Thermodynamic Functions of State

The following four thermodynamic functions of state can be derived from the first law of thermodynamics and the second law of thermodynamics, assuming the equilibrium state (i.e., the driving force is equal to zero):

dG = -SdT + VdP + μ1dN1 + μ2dN2 + ... + μidNi

dA = -SdT - PdV + μ1dN1 + μ2dN2 + ... + μidNi

dU = TdS - PdV + μ1dN1 + μ2dN2 + ... + μidNi

dH = TdS + VdP + μ1dN1 + μ2dN2 + ... + μidNi

Depending on how the system under consideration is controlled, one of the four thermodynamic functions of state, as opposed to any other, is advantageous to use:

The Gibbs energy (G) is the most useful thermodynamic function of state (from a practical point of view) and is used when the temperature, the pressure, and the composition of a system are controlled. The system is in equilibrium when its content of Gibbs energy reaches the minimum value.

The Helmholtz energy (A) is used when the temperature, the volume, and the composition of a system are controlled. The system is in equilibrium when its content of Helmholtz energy reaches the minimum value.

The internal energy (U) is used when the entropy, the volume, and the composition of a system are controlled. The system is in equilibrium when its content of internal energy reaches the minimum value.

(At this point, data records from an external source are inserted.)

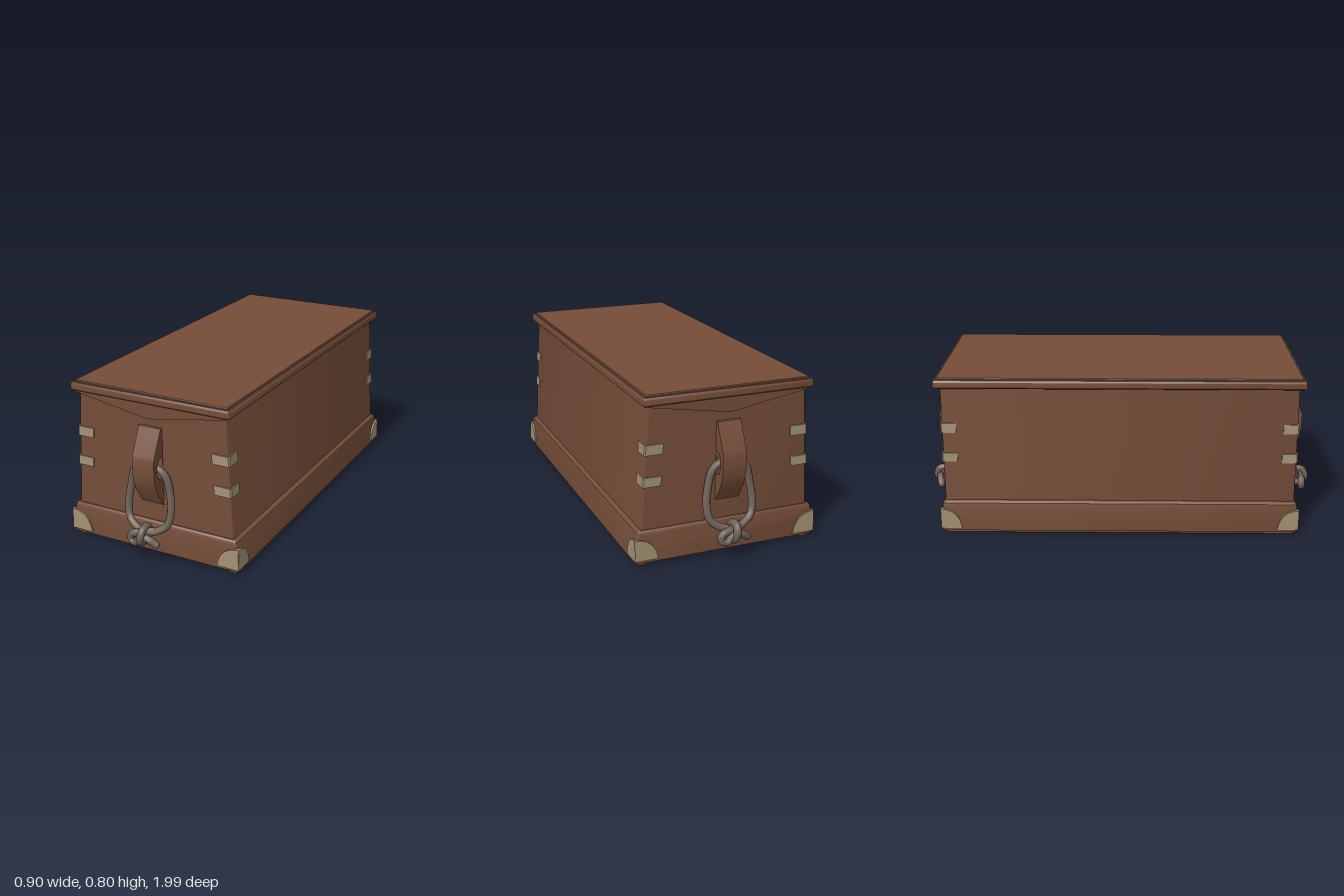
import * as THREE from 'three';
import { toCreasedNormals } from 'three/addons/utils/BufferGeometryUtils.js';

const paint = (name, color) => {
  const m = new THREE.MeshStandardMaterial({ color });
  m.name = name;
  return m;
};

// Closed solid through rounded-rectangle levels [halfX, halfZ, y]
function loft(levels, r) {
  const pos = [], idx = [], seg = 4, n = 4 * (seg + 1);
  for (const [hx, hz, y] of levels) {
    for (let c = 0; c < 4; c++) {
      const sx = c === 0 || c === 3 ? 1 : -1, sz = c < 2 ? -1 : 1;
      for (let i = 0; i <= seg; i++) {
        const a = (c + i / seg) * Math.PI / 2;
        pos.push(sx * (hx - r) + r * Math.cos(a), y, sz * (hz - r) - r * Math.sin(a));
      }
    }
  }
  const top = (levels.length - 1) * n;
  for (let l = 0; l < top; l += n) {
    for (let i = 0; i < n; i++) {
      const a = l + i, b = l + (i + 1) % n;
      idx.push(a, b, b + n, a, b + n, a + n);
    }
  }
  for (let i = 1; i < n - 1; i++) idx.push(0, i + 1, i, top, top + i, top + i + 1);
  const g = new THREE.BufferGeometry();
  g.setAttribute('position', new THREE.Float32BufferAttribute(pos, 3));
  g.setIndex(idx);
  return toCreasedNormals(g, 0.6);
}

const shapeOf = (pts) => new THREE.Shape(pts.map(([x, y]) => new THREE.Vector2(x, y)));
const extrude = (shape, depth) =>
  new THREE.ExtrudeGeometry(shape, { depth, bevelEnabled: false, curveSegments: 10 });

export function createModel() {
  const wood = paint('brown wood', 0x754d39);
  const brass = paint('dull brass', 0xa39274);
  const rope = paint('grey rope', 0x6e6156);
  const model = new THREE.Group();
  model.name = 'chest';
  const add = (parent, name, geo, mat) => {
    const m = new THREE.Mesh(geo, mat);
    m.name = name;
    parent.add(m);
    return m;
  };

  // Tapered body, moulded plinth and stepped lid
  add(model, 'body', loft([[0.416, 0.86, 0.15], [0.38, 0.86, 0.76]], 0.008), wood);
  add(model, 'plinth', loft([
    [0.435, 0.865, 0.018], [0.446, 0.876, 0.022], [0.446, 0.876, 0.035], [0.443, 0.876, 0.09],
    [0.438, 0.874, 0.15], [0.435, 0.871, 0.165], [0.425, 0.864, 0.174], [0.41, 0.85, 0.175],
  ], 0.012), wood);
  add(model, 'lid', loft([
    [0.403, 0.883, 0.748], [0.41, 0.89, 0.755], [0.41, 0.89, 0.78], [0.404, 0.885, 0.789],
    [0.395, 0.876, 0.789], [0.395, 0.876, 0.794], [0.391, 0.872, 0.798],
  ], 0.008), wood);

  // Runners under the long sides
  for (const s of [-1, 1]) {
    const runner = add(model, 'runner', loft([
      [0.014, 0.855, 0], [0.02, 0.862, 0.006], [0.02, 0.862, 0.022]], 0.006), wood);
    runner.position.x = s * 0.41;
  }

  // Brass bands and caps, made for one corner and mirrored to the rest
  const bandShape = shapeOf([[0.32, -0.84], [0.32, -0.866], [0.006, -0.866]]);
  function bandGeometry(y0, y1) {
    const hx = (y) => 0.416 - (y - 0.15) * 0.059;
    const w = 0.422;
    const s = shapeOf([
      [0.335, -0.84], [0.335, -0.867], [w - 0.006, -0.867], [w, -0.861],
      [w, -0.79], [w - 0.02, -0.79], [w - 0.02, -0.84],
    ]);
    const g = extrude(s, y1 - y0).rotateX(-Math.PI / 2).translate(0, y0, 0);
    const p = g.attributes.position;
    for (let i = 0; i < p.count; i++) p.setX(i, p.getX(i) + hx(p.getY(i)) - 0.416);
    g.computeVertexNormals();
    return g;
  }
  const bands = [bandGeometry(0.375, 0.42), bandGeometry(0.522, 0.569)];
  // Quarter-round plate: inner edge a, outer edge b
  const capShape = (a, b) => {
    const s = new THREE.Shape();
    s.moveTo(a, 0.035);
    s.lineTo(b, 0.035);
    s.lineTo(b - 0.004, 0.138);
    s.bezierCurveTo(b - 0.06, 0.135, a + 0.008, 0.105, a, 0.035);
    return s;
  };
  const capFront = extrude(capShape(0.34, 0.451), 0.02).translate(0, 0, 0.863);
  const capSide = extrude(capShape(0.78, 0.883), 0.02).rotateY(-Math.PI / 2).translate(0.451, 0, 0);
  for (const sx of [-1, 1]) {
    for (const sz of [-1, 1]) {
      const corner = new THREE.Group();
      corner.name = 'cornerFittings';
      corner.scale.set(sx, 1, sz);
      bands.forEach((g) => add(corner, 'cornerBand', g, brass));
      add(corner, 'cornerCapEnd', capFront, brass);
      add(corner, 'cornerCapSide', capSide, brass);
      model.add(corner);
    }
  }

  // End fittings: lid gable, carved handle lug and knotted rope ring
  const gable = extrude(shapeOf([
    [-0.385, 0.752], [-0.385, 0.745], [-0.025, 0.684], [0, 0.681],
    [0.025, 0.684], [0.385, 0.745], [0.385, 0.752]]), 0.04).translate(0, 0, 0.845);
  const lugShape = shapeOf([
    [0.85, 0.265], [0.866, 0.265], [0.916, 0.345], [0.932, 0.39], [0.937, 0.43],
    [0.937, 0.5], [0.932, 0.515], [0.872, 0.638], [0.85, 0.64]]);
  lugShape.holes.push(new THREE.Path([
    [0.862, 0.39], [0.862, 0.5], [0.89, 0.5], [0.91, 0.475], [0.91, 0.43], [0.895, 0.4],
  ].map(([z, y]) => new THREE.Vector2(z, y))));
  const lug = toCreasedNormals(
    extrude(lugShape, 0.114).rotateY(-Math.PI / 2).translate(0.057, 0, 0), 0.5);

  const tube = (pts, r, closed) => new THREE.TubeGeometry(
    new THREE.CatmullRomCurve3(pts.map((p) => new THREE.Vector3(...p)), closed),
    closed ? 72 : 32, r, 10, closed);
  const half = [[0.06, 0.445, 0.886], [0.087, 0.41, 0.882], [0.103, 0.34, 0.882],
    [0.113, 0.26, 0.892], [0.1, 0.19, 0.908], [0.055, 0.157, 0.925]];
  const ring = tube([[0, 0.455, 0.887], ...half, [0, 0.145, 0.935],
    ...half.map(([x, y, z]) => [-x, y, z]).reverse()], 0.018, true);
  const knotLoop = tube([[0.002, 0.172, 0.925], [0.004, 0.168, 0.965], [0, 0.135, 0.98],
    [-0.006, 0.105, 0.965], [-0.004, 0.105, 0.925], [0, 0.14, 0.905]], 0.018, true);
  const knotTail = tube([[0.04, 0.155, 0.925], [-0.02, 0.145, 0.95], [-0.06, 0.133, 0.955],
    [-0.066, 0.105, 0.955], [-0.04, 0.095, 0.96], [-0.005, 0.13, 0.965],
    [0.03, 0.125, 0.96], [0.064, 0.102, 0.95]], 0.018, false);
  const tailEnd = new THREE.SphereGeometry(0.018, 10, 8);

  for (const turn of [0, Math.PI]) {
    const end = new THREE.Group();
    end.name = turn ? 'backEnd' : 'frontEnd';
    end.rotation.y = turn;
    add(end, 'lidGable', gable, wood);
    add(end, 'handleLug', lug, wood);
    add(end, 'ropeRing', ring, rope);
    add(end, 'knotLoop', knotLoop, rope);
    add(end, 'knotTail', knotTail, rope);
    const tip = add(end, 'knotTip', tailEnd, rope);
    tip.position.set(0.064, 0.102, 0.95);
    tip.scale.setScalar(0.98);
    model.add(end);
  }
  return model;
}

The enthalpy (H) is used when the entropy, the pressure, and the composition of a system are controlled. The system is in equilibrium when its content of enthalpy reaches the minimum value. The enthalpy is related the heat content of the system.